The bridge also has some unusual structural details. The bridge is in general a Camelback truss (which is a five-sloped Parker truss) except for the center panel which is subdivided like a Pennsylvania truss. The remaining panels are not subdivided however so its more a Camelback than Pennsylvania. The other unusual detail is the sway bracing. Its composition is unusual and somewhat elaborate for a bridge of this size, with built-up beams forming the struts, with v-lacing on the top and bottom, and diagonal members that include turnbuckles.
The bridge also includes a through plate girder approach span at each end. The girders do not play a structural role anymore because stringers and wooden bents were added to carry the load. This is why the National Bridge Inventory lists the approach spans as four steel stringer spans.
Information and Findings From DHPA Historic Bridge Survey
Statement of Significance
The only known Camelback built by this prolific Ohio firm, the Black River Bridge is the oldest extant structure of this truss type in Indiana and appears to retain its original members. The small number of central panels and the treatment of them are most unusual. The pierced nameplate and the latticed portal illustrate the builder's attention to artistic detail on structural and non-structural elements of the bridge. bridge nameplate. Legeay, Inc., Bridge Inspection Report: Posey County (Evansville, 1974). Posey County Interim Report: Indiana Historic Sites and Structures Inventory (Indianapolis, 1985), 4-5.
This three-span structure rests upon the original metal caisson piers and abutments which the Toledo Bridge Company designated. The plate girder approach spans are each reinforced with a timber support under the most central floor beam. The timber deck carries a 16'8" roadway. A pin-connected Camelback through truss of 168' spans the river. Verticals of latticed channels form ten panels. Rods with turnbuckles intersect the two central panels and a laced double angle horizontal stabilizer is inserted midway between the chords. The next three panels on each side of the center section use double die-forged rectangular eyebars as diagonals from the outer top pin to the next lower and more central one. The endpost panel is reinforced with a special diagonal of laced double angles. The original rectangular girder floor-beams remain to support a deck allowing 19'3" of vertical clearance.
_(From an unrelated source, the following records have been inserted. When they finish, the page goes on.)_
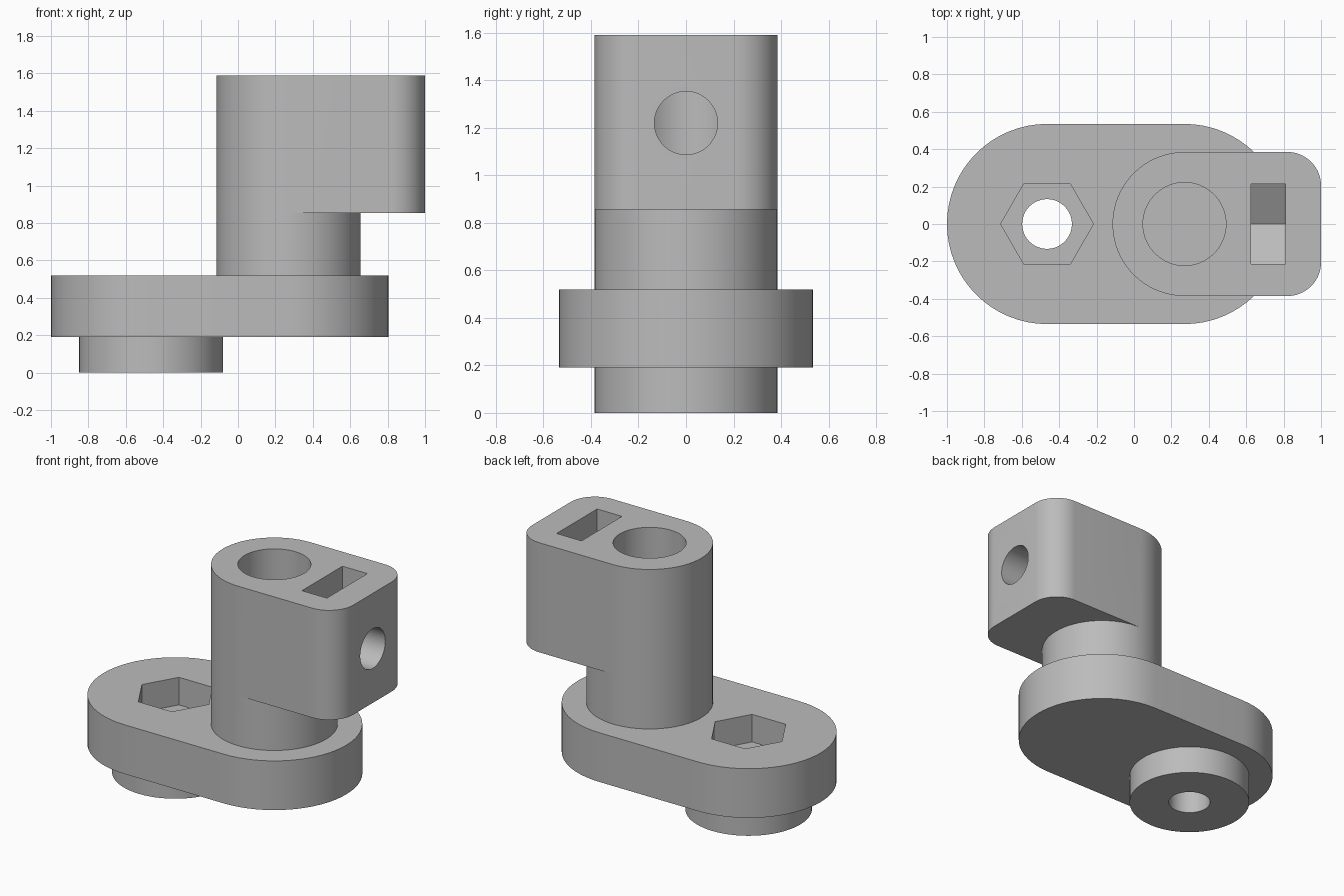
import bpy
import bmesh
from math import pi, cos, sin, radians
from mathutils import Matrix

cube = bpy.data.objects.get("Cube")
if cube:
    bpy.data.objects.remove(cube, do_unlink=True)

PIVOT_X, POST_X = -0.465, 0.27      # the two axes of the crank
PIN_R, NUT_R = 0.133, 0.248         # screw hole and nut sizes
POST_R, PLATE_R = 0.385, 0.535
BORE_R, CORNER_R = 0.222, 0.18
PIN_Z = 1.22

grey = bpy.data.materials.new("plain grey")
grey.use_nodes = True
colour = (0.5, 0.5, 0.5, 1)
grey.diffuse_color = colour
grey.node_tree.nodes["Principled BSDF"].inputs["Base Color"].default_value = colour


def arc(x, y, r, start, end, steps=32):
    """Points along an arc, angles in degrees."""
    angles = [radians(start + (end - start) * i / steps) for i in range(steps + 1)]
    return [(x + r * cos(a), y + r * sin(a)) for a in angles]


def ring(x, r, sides=64):
    return arc(x, 0, r, 0, 360, sides)[:-1]


def prism(name, outline, low, high, matrix=None):
    """Extrude a flat outline between two heights."""
    bm = bmesh.new()
    base = bm.faces.new([bm.verts.new((x, y, low)) for x, y in outline])
    top = bmesh.ops.extrude_face_region(bm, geom=[base])["geom"]
    verts = [v for v in top if isinstance(v, bmesh.types.BMVert)]
    bmesh.ops.translate(bm, verts=verts, vec=(0, 0, high - low))
    if matrix:
        bm.transform(matrix)
    bmesh.ops.recalc_face_normals(bm, faces=bm.faces)
    mesh = bpy.data.meshes.new(name)
    bm.to_mesh(mesh)
    bm.free()
    mesh.materials.append(grey)
    obj = bpy.data.objects.new(name, mesh)
    bpy.context.collection.objects.link(obj)
    return obj


def combine(body, other, operation):
    """Apply one boolean step and discard the helper."""
    mod = body.modifiers.new(operation.title(), "BOOLEAN")
    mod.operation = operation
    mod.solver = "EXACT"
    mod.object = other
    bpy.context.view_layer.objects.active = body
    bpy.ops.object.modifier_apply(modifier=mod.name)
    bpy.data.objects.remove(other, do_unlink=True)


# Rounded arm plate
plate_outline = arc(PIVOT_X, 0, PLATE_R, 90, 270) + arc(POST_X, 0, PLATE_R, -90, 90)
body = prism("crank_arm", plate_outline, 0.19, 0.52)

# Pivot boss below, post above, and clamp head with rounded corners
inner = POST_R - CORNER_R
head_outline = (arc(POST_X, 0, POST_R, 90, 270)
                + arc(1 - CORNER_R, -inner, CORNER_R, -90, 0, 16)
                + arc(1 - CORNER_R, inner, CORNER_R, 0, 90, 16))
for part in (prism("pivot_boss", ring(PIVOT_X, POST_R), 0, 0.19),
             prism("post", ring(POST_X, POST_R), 0.52, 0.855),
             prism("clamp_head", head_outline, 0.855, 1.59)):
    combine(body, part, "UNION")

# Pivot hole with nut pocket, shaft bore, clamp screw hole and nut slot
along_x = Matrix.Translation((0, 0, PIN_Z)) @ Matrix.Rotation(pi / 2, 4, "Y")
slot_outline = arc(0, 0, NUT_R, -60, 60, 2) + [(-0.6, NUT_R * sin(pi / 3)),
                                              (-0.6, -NUT_R * sin(pi / 3))]
for cutter in (prism("pivot_hole", ring(PIVOT_X, PIN_R, 48), -0.1, 0.6),
               prism("nut_pocket", ring(PIVOT_X, NUT_R, 6), 0.335, 0.6),
               prism("shaft_bore", ring(POST_X, BORE_R), 0.52, 1.7),
               prism("screw_hole", ring(0, PIN_R, 48), POST_X, 1.1, along_x),
               prism("nut_slot", slot_outline, 0.625, 0.81, along_x)):
    combine(body, cutter, "DIFFERENCE")

# Smooth curved walls, crisp edges
bpy.ops.object.select_all(action="DESELECT")
body.select_set(True)
bpy.context.view_layer.objects.active = body
bpy.ops.object.shade_smooth_by_angle(angle=radians(30))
Bridge Considered Historic By Survey: Yes
Original / Full Size Photos
|A collection of overview and detail photos. This gallery offers photos in the highest available resolution and file size in a touch-friendly popup viewer. Alternatively, Browse Without Using Viewer|
Mobile Optimized Photos
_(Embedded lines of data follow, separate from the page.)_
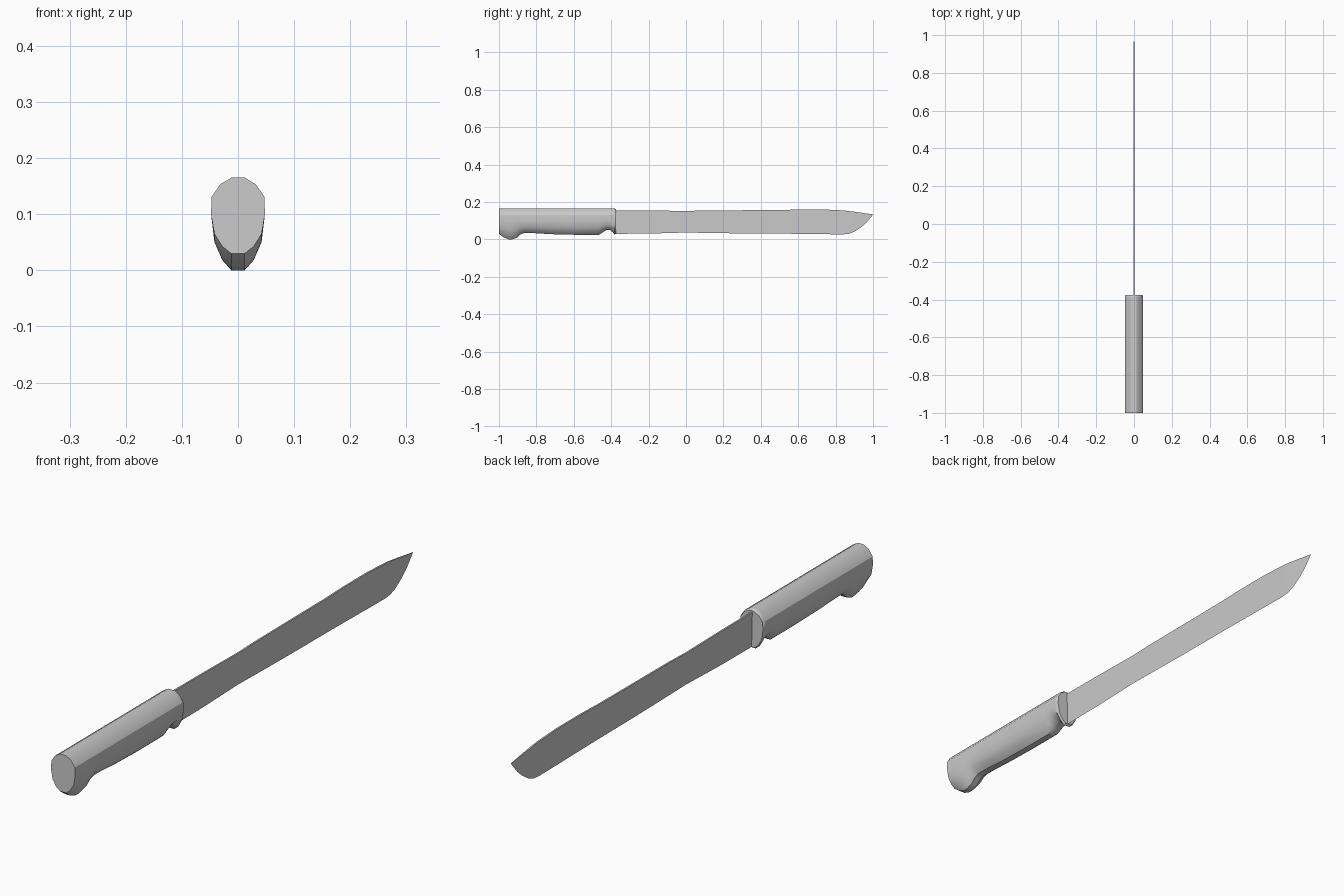
import bpy, bmesh, math

if "Cube" in bpy.data.objects:
    bpy.data.objects.remove(bpy.data.objects["Cube"])


def loft(name, rings, angle=30):
    """Skin a list of equal-length point rings and cap both ends."""
    bm = bmesh.new()
    loops = [[bm.verts.new(p) for p in ring] for ring in rings]
    n = len(loops[0])
    for a, b in zip(loops, loops[1:]):
        for i in range(n):
            j = (i + 1) % n
            bm.faces.new((a[i], a[j], b[j], b[i]))
    bm.faces.new(loops[0])
    bm.faces.new(loops[-1])
    bmesh.ops.remove_doubles(bm, verts=bm.verts, dist=1e-5)
    bmesh.ops.recalc_face_normals(bm, faces=bm.faces)
    me = bpy.data.meshes.new(name)
    bm.to_mesh(me)
    bm.free()
    ob = bpy.data.objects.new(name, me)
    bpy.context.collection.objects.link(ob)
    bpy.ops.object.select_all(action='DESELECT')
    ob.select_set(True)
    bpy.context.view_layer.objects.active = ob
    bpy.ops.object.shade_smooth_by_angle(angle=math.radians(angle))
    return ob


# Handle: fixed rounded back, underside follows the grip outline
def handle_ring(y, bottom, inset=1.0):
    mid = 0.1
    upper = [(0.012, 0.165), (0.032, 0.153), (0.047, 0.131), (0.048, mid)]
    lower = [(w, mid - f * (mid - bottom))
             for w, f in ((0.042, 0.5), (0.028, 0.82), (0.012, 1.0))]
    half = [(x * inset, mid + (z - mid) * inset) for x, z in upper + lower]
    return [(x, y, z) for x, z in half] + [(-x, y, z) for x, z in reversed(half)]


grip = [(-1.0, 0.03), (-0.975, 0.011), (-0.95, 0.001), (-0.93, 0.0),
        (-0.905, 0.009), (-0.885, 0.027), (-0.865, 0.035), (-0.82, 0.034),
        (-0.72, 0.028), (-0.6, 0.025), (-0.465, 0.025), (-0.445, 0.038),
        (-0.425, 0.05), (-0.405, 0.05), (-0.39, 0.037), (-0.382, 0.025)]
rings = [handle_ring(y, b) for y, b in grip]
rings.append(handle_ring(-0.375, 0.026, 0.94))
loft("handle", rings)

# Blade: thin wedge, spine on top and cutting edge below
stations = [(-0.38, 0.156, 0.03), (-0.2, 0.155, 0.031), (0.0, 0.152, 0.037),
            (0.1, 0.155, 0.035), (0.3, 0.156, 0.032), (0.5, 0.157, 0.031),
            (0.6, 0.16, 0.03), (0.74, 0.16, 0.028), (0.84, 0.155, 0.027),
            (0.87, 0.152, 0.03), (0.9, 0.148, 0.041), (0.935, 0.143, 0.064),
            (0.965, 0.139, 0.09), (1.0, 0.134, 0.132)]
blade = []
for y, top, bottom in stations:
    t = 0.003 if y < 0.9 else 0.003 * (1.02 - y) / 0.12
    blade.append([(-t, y, top), (t, y, top), (0, y, bottom)])
loft("blade", blade)
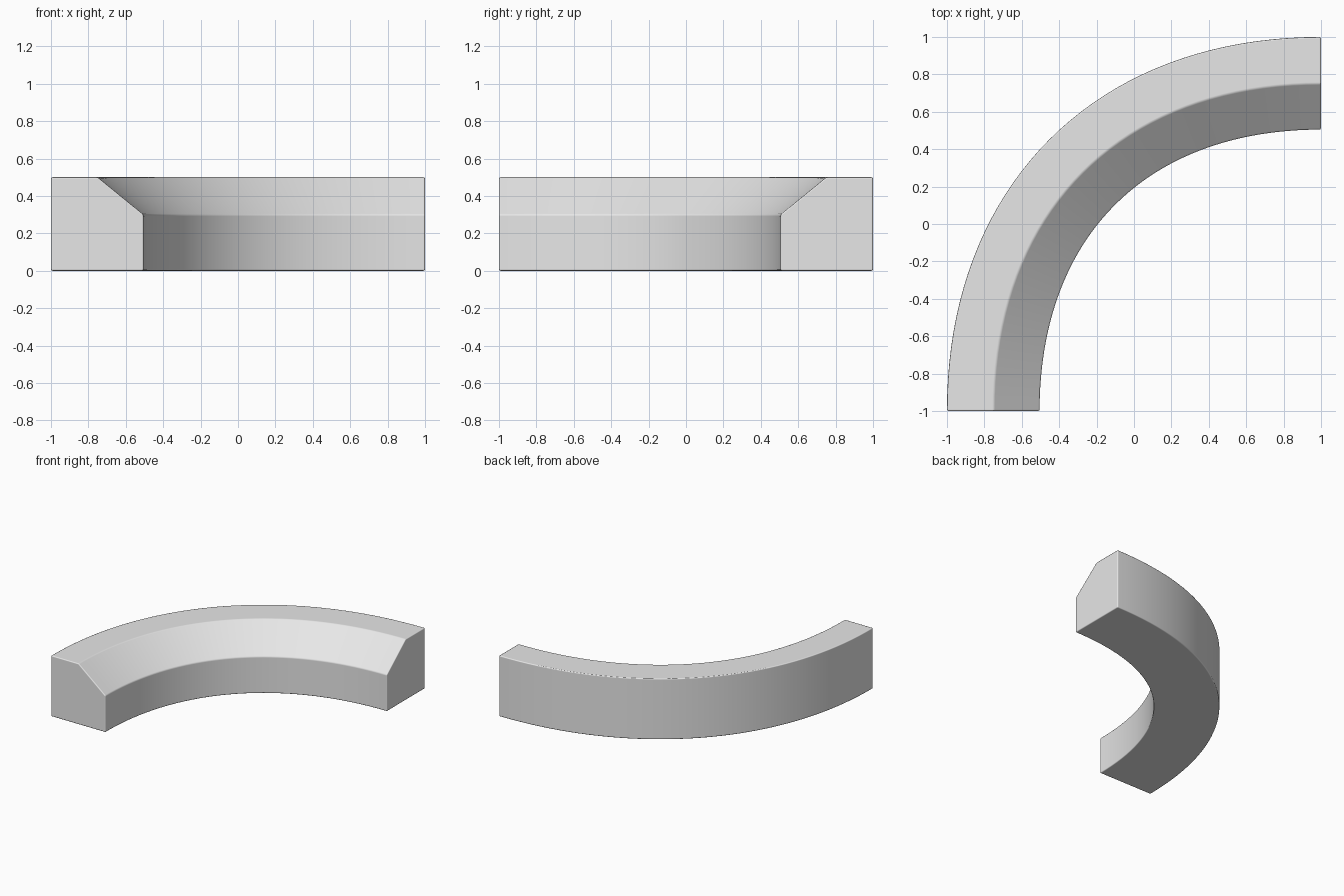
import bpy
import bmesh
from mathutils import Vector

cube = bpy.data.objects.get("Cube")
if cube:
    bpy.data.objects.remove(cube, do_unlink=True)

# Plain grey material
grey = bpy.data.materials.new("light_grey")
grey.use_nodes = True
colour = (0.8, 0.8, 0.8, 1)
grey.diffuse_color = colour
grey.node_tree.nodes["Principled BSDF"].inputs["Base Color"].default_value = colour

# Quarter-turn centre path, slightly fuller than a circle
RADIUS, FULLNESS, STEPS = 1.75, 0.61, 40
reach = RADIUS * FULLNESS
start, end = Vector((1 - RADIUS, -1)), Vector((1, RADIUS - 1))
handle_a, handle_b = start + Vector((0, reach)), end - Vector((reach, 0))


def path_frame(t):
    """Point on the path and its outward side direction."""
    s = 1 - t
    point = s**3 * start + 3 * s * s * t * handle_a + 3 * s * t * t * handle_b + t**3 * end
    tangent = s * s * (handle_a - start) + 2 * s * t * (handle_b - handle_a) + t * t * (end - handle_b)
    tangent.normalize()
    return point, Vector((-tangent.y, tangent.x))


# Cross-section (outward offset, height) with a sloped inner shoulder
profile = [(-0.245, 0), (0.25, 0), (0.25, 0.5), (0, 0.5), (-0.245, 0.3)]

# Sweep the section along the path and cap both ends
bm = bmesh.new()
rings = []
for i in range(STEPS + 1):
    point, side = path_frame(i / STEPS)
    rings.append([bm.verts.new((*(point + side * offset), z)) for offset, z in profile])
for a, b in zip(rings, rings[1:]):
    for j in range(len(profile)):
        k = (j + 1) % len(profile)
        bm.faces.new((a[j], a[k], b[k], b[j]))
bm.faces.new(rings[0])
bm.faces.new(rings[-1])
bmesh.ops.recalc_face_normals(bm, faces=bm.faces)

mesh = bpy.data.meshes.new("curved_kerb")
bm.to_mesh(mesh)
bm.free()
mesh.materials.append(grey)
kerb = bpy.data.objects.new("curved_kerb", mesh)
bpy.context.collection.objects.link(kerb)

# Slightly softened edges
bevel = kerb.modifiers.new("soft_edges", "BEVEL")
bevel.width = 0.008
bevel.segments = 2
bevel.limit_method = "ANGLE"
bevel.angle_limit = 0.5
bevel.harden_normals = True

bpy.ops.object.select_all(action="DESELECT")
kerb.select_set(True)
bpy.context.view_layer.objects.active = kerb
bpy.ops.object.shade_smooth()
|A collection of overview and detail photos. This gallery features data-friendly, fast-loading photos in a touch-friendly popup viewer. Alternatively, Browse Without Using Viewer|
Coordinates (Latitude, Longitude):
View Bridge Location In:
© Copyright 2003-2021, HistoricBridges.org. All Rights Reserved. Disclaimer: HistoricBridges.org is a volunteer group of private citizens. HistoricBridges.org is NOT a government agency, does not represent or work with any governmental agencies, nor is it in any way associated with any government agency or any non-profit organization. While we strive for accuracy in our factual content, HistoricBridges.org offers no guarantee of accuracy. Information is provided "as is" without warranty of any kind, either expressed or implied. Information could include technical inaccuracies or errors of omission. Opinions and commentary are the opinions of the respective HistoricBridges.org member who made them and do not necessarily represent the views of anyone else, including any outside photographers whose images may appear on the page in which the commentary appears. HistoricBridges.org does not bear any responsibility for any consequences resulting from the use of this or any other HistoricBridges.org information. Owners and users of bridges have the responsibility of correctly following all applicable laws, rules, and regulations, regardless of any HistoricBridges.org information.